Well, here we are folks! The first episode of Last Resort in 2013 is also the first of the final three episodes. “Damn the Torpedoes” seems to be quickly escalating all of the major story lines just in time for their series finale in a couple weeks. Most of the stories are moving along in a swift and satisfying manner, and some of them…not so much.
So Sam is obviously in mourning over the assumed death of his wife. How do you know he’s in mourning? Because he grew a big, nasty beard! People on TV shows only grow gross beards if they’re depressed or drunks, so it looks like Sammy qualifies for the former. Anyway, he goes on a little hike to clear his head, and he happens upon a few sailors and the Cob discussing a mutiny! As a big fan of the X-Files, I was very excited to hear Robert Patrick joining the Last Resort cast, but I definitely feel his character has been a little shortchanged. He’s been off the show for a few episodes in a row before the last one, and now we find out he’s a part of some rebel group out of the blue?

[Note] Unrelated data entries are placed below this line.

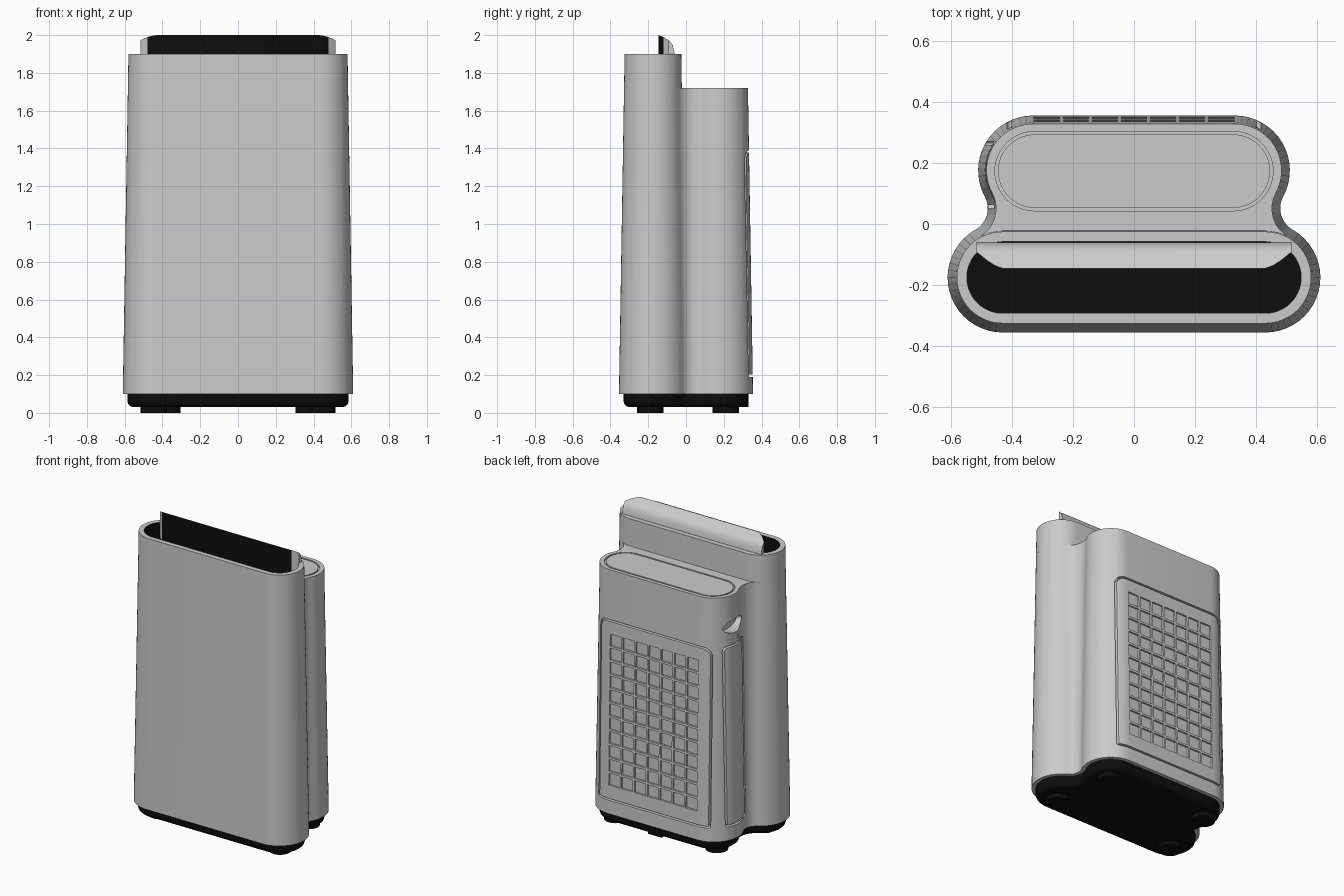
import bpy, bmesh, math
from math import cos, sin, pi, hypot, atan2

if "Cube" in bpy.data.objects:
    bpy.data.objects.remove(bpy.data.objects["Cube"])


def material(name, v):
    m = bpy.data.materials.new(name)
    m.diffuse_color = (v, v, v, 1)
    m.use_nodes = True
    m.node_tree.nodes["Principled BSDF"].inputs["Base Color"].default_value = m.diffuse_color
    return m


GREY = material("light grey plastic", 0.6)
BLACK = material("black plastic", 0.004)
FRONT, BACK = (0.43, -0.175), (0.33, 0.175)   # centres of the rounded ends
REACH = 0.26                                  # end radius + neck fillet radius


def finish(name, bm, mats, angle=35):
    bmesh.ops.recalc_face_normals(bm, faces=bm.faces[:])
    me = bpy.data.meshes.new(name)
    bm.to_mesh(me)
    bm.free()
    ob = bpy.data.objects.new(name, me)
    bpy.context.collection.objects.link(ob)
    for m in mats:
        me.materials.append(m)
    if mats:
        smooth(ob, angle)
    return ob


def smooth(ob, angle=35):
    bpy.ops.object.select_all(action='DESELECT')
    ob.select_set(True)
    bpy.context.view_layer.objects.active = ob
    bpy.ops.object.shade_smooth_by_angle(angle=math.radians(angle))


def arc(c, r, a0, a1, n=16):
    return [(c[0] + r * cos(a0 + (a1 - a0) * i / n),
             c[1] + r * sin(a0 + (a1 - a0) * i / n)) for i in range(n + 1)]


def mirrored(half):
    return half + [(-x, y) for x, y in reversed(half)]


def stadium(c, r):
    return mirrored(arc(c, r, -pi / 2, pi / 2, 24))


def footprint(r):
    """Two stadiums joined by concave necks."""
    dx, dy = BACK[0] - FRONT[0], BACK[1] - FRONT[1]
    d = hypot(dx, dy)
    h = math.sqrt(REACH ** 2 - d * d / 4)
    f = ((FRONT[0] + BACK[0]) / 2 + h * dy / d, -h * dx / d)
    a = atan2(f[1] - FRONT[1], f[0] - FRONT[0])
    b = atan2(f[1] - BACK[1], f[0] - BACK[0])
    half = arc(FRONT, r, -pi / 2, a, 20)
    half += arc(f, REACH - r, a + pi, b + pi, 12)[1:-1]
    half += arc(BACK, r, b, pi / 2, 16)
    return mirrored(half)


def radius(z):
    return 0.18 - 0.03 * (z - 0.1) / 1.8


def loft(bm, rings):
    """Rings are (outline, height); both ends are capped."""
    loops = [[bm.verts.new((x, y, z)) for x, y in pts] for pts, z in rings]
    n = len(loops[0])
    for lo, hi in zip(loops, loops[1:]):
        for i in range(n):
            j = (i + 1) % n
            bm.faces.new((lo[i], lo[j], hi[j], hi[i]))
    bm.faces.new(loops[0])
    bm.faces.new(loops[-1])


def box(bm, lo, hi):
    pts = [(lo[0], lo[1]), (hi[0], lo[1]), (hi[0], hi[1]), (lo[0], hi[1])]
    loft(bm, [(pts, lo[2]), (pts, hi[2])])


def rounded(x0, x1, y0, y1, rb, rt):
    return (arc((x1 - rb, y0 + rb), rb, -pi / 2, 0, 6) + arc((x1 - rt, y1 - rt), rt, 0, pi / 2, 6)
            + arc((x0 + rt, y1 - rt), rt, pi / 2, pi, 6) + arc((x0 + rb, y0 + rb), rb, pi, 1.5 * pi, 6))


def groove(bm, outer, inner, d0, d1, place):
    """Closed frame used to cut a thin groove."""
    n = len(outer)
    c = [[bm.verts.new(place(u, v, d)) for u, v in pts]
         for pts, d in ((outer, d0), (outer, d1), (inner, d1), (inner, d0))]
    for k in range(4):
        a, b = c[k], c[(k + 1) % 4]
        for i in range(n):
            j = (i + 1) % n
            bm.faces.new((a[i], a[j], b[j], b[i]))


def on_back(u, v, d):
    return (u, d, v)


def on_side(u, v, d):
    return (d, u, v)


def on_top(u, v, d):
    return (u, v, d)


# main body up to the rear top
bm = bmesh.new()
loft(bm, [(footprint(radius(z)), z) for z in (0.1, 1.72)])
body = finish("body", bm, [GREY])

# cutter: panel grooves, grille cells, lid groove and hand grip
bm = bmesh.new()
g = 0.012
groove(bm, rounded(-0.415, 0.415, 0.19, 1.39, 0.015, 0.06),
       rounded(-0.415 + g, 0.415 - g, 0.19 + g, 1.39 - g, 0.008, 0.05), 0.295, 0.42, on_back)
groove(bm, rounded(0.05, 0.27, 0.19, 1.39, 0.012, 0.03),
       rounded(0.05 + g, 0.27 - g, 0.19 + g, 1.39 - g, 0.006, 0.02), -0.435, -0.6, on_side)
groove(bm, stadium((0.325, 0.173), 0.13), stadium((0.325, 0.173), 0.12), 1.708, 1.75, on_top)
for row in range(11):
    z = 0.33 + row * 0.0925
    wall = 0.175 + radius(z)
    for col in range(-3, 4):
        x = col * 0.095
        box(bm, (x - 0.041, wall - 0.012, z - 0.039), (x + 0.041, wall + 0.04, z + 0.039))


def side_hole(y, z, ry, rz, depth):
    t = [2 * pi * i / 32 for i in range(32)]
    loops = [[bm.verts.new((x, y + ry * cos(a), z + rz * sin(a))) for a in t] for x in (depth, -0.6)]
    for i in range(32):
        j = (i + 1) % 32
        bm.faces.new((loops[0][i], loops[0][j], loops[1][j], loops[1][i]))
    bm.faces.new(loops[0])
    bm.faces.new(loops[1])


side_hole(0.165, 1.51, 0.1, 0.045, -0.42)
side_hole(0.14, 1.425, 0.012, 0.012, -0.47)
cutter = finish("detail_cutter", bm, [])
cutter.hide_render = True
mod = body.modifiers.new("details", 'BOOLEAN')
mod.operation, mod.solver, mod.object = 'DIFFERENCE', 'EXACT', cutter
bpy.context.view_layer.objects.active = body
bpy.ops.object.modifier_apply(modifier=mod.name)
bpy.data.objects.remove(cutter)
smooth(body)

# front tower with a black open well
bm = bmesh.new()
loft(bm, [(stadium(FRONT, radius(1.72)), 1.72), (stadium(FRONT, 0.15), 1.9),
          (stadium(FRONT, 0.117), 1.9), (stadium(FRONT, 0.117), 1.8)])
for f in bm.faces:
    c = f.calc_center_median()
    inside = hypot(max(abs(c.x) - FRONT[0], 0), c.y - FRONT[1]) < 0.125
    f.material_index = int(inside and 1.75 < c.z < 1.895)
finish("front_tower", bm, [GREY, BLACK])

# raised outlet flap: curved grey back, black front
bm = bmesh.new()
HUMP = [(-0.145, 2.0), (-0.12, 1.99), (-0.09, 1.972), (-0.072, 1.95), (-0.063, 1.92), (-0.06, 1.9)]


def hump_z(y):
    for (y0, z0), (y1, z1) in zip(HUMP, HUMP[1:]):
        if y <= y1:
            return z0 + (z1 - z0) * (y - y0) / (y1 - y0)


sections = []
ends = [(0.43, -0.145), (0.455, -0.136), (0.48, -0.12), (0.515, -0.092)]
for x, yf in [(-x, y) for x, y in reversed(ends)] + ends:
    pts = [(yf, 1.8), (yf, hump_z(yf))]
    for i in range(1, 9):
        y = yf + (-0.06 - yf) * (1 - (1 - i / 8) ** 2)
        pts.append((y, hump_z(y)))
    pts.append((-0.06, 1.8))
    sections.append([bm.verts.new((x, y, z)) for y, z in pts])
n = len(sections[0])
for a, b in zip(sections, sections[1:]):
    for i in range(n):
        j = (i + 1) % n
        f = bm.faces.new((a[i], a[j], b[j], b[i]))
        if i == 0 and abs(f.calc_center_median().x) < 0.48:
            f.material_index = 1
bm.faces.new(sections[0])
bm.faces.new(sections[-1])
finish("outlet_flap", bm, [GREY, BLACK], 30)

# base with a rounded lower edge
bm = bmesh.new()
loft(bm, [(footprint(r), z) for r, z in
          ((0.12, 0.03), (0.138, 0.034), (0.15, 0.045), (0.155, 0.06), (0.155, 0.1))])
finish("base", bm, [BLACK])

# cord inlet at the back of the base
bm = bmesh.new()
box(bm, (-0.05, 0.27, 0.03), (0.05, 0.33, 0.1))
finish("cord_inlet", bm, [BLACK])

# four round feet
for name, x, y in (("front_foot", 0.445, -0.19), ("rear_foot", 0.375, 0.21)):
    for side in (-1, 1):
        bm = bmesh.new()
        ring = arc((x * side, y), 0.07, 0, 2 * pi, 32)[:-1]
        loft(bm, [(ring, 0), (ring, 0.04)])
        finish(name + ("_left" if side < 0 else "_right"), bm, [BLACK])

He tells Sam he’s not with them, but he sure didn’t seem very innocent hanging out with them and attacking the XO. His character has been very back and forth throughout the series, so I’m hoping we get some resolution for the Cob before the finale.
The story aboard the Colorado was an exciting one this week, as a US Destroyer was sent to sink a Chinese vessel bringing supplies to Sainte Maria. I really loved the spin of Captain Thorne on the Destroyer being a fan of Chaplin since before all of this craziness went down, as it’s always interesting to see people from the outside world interacting with the insulated reality of the Colorado crew. We so rarely see people from outside the island directly interact with our island crew, so it’s always exciting when it happens.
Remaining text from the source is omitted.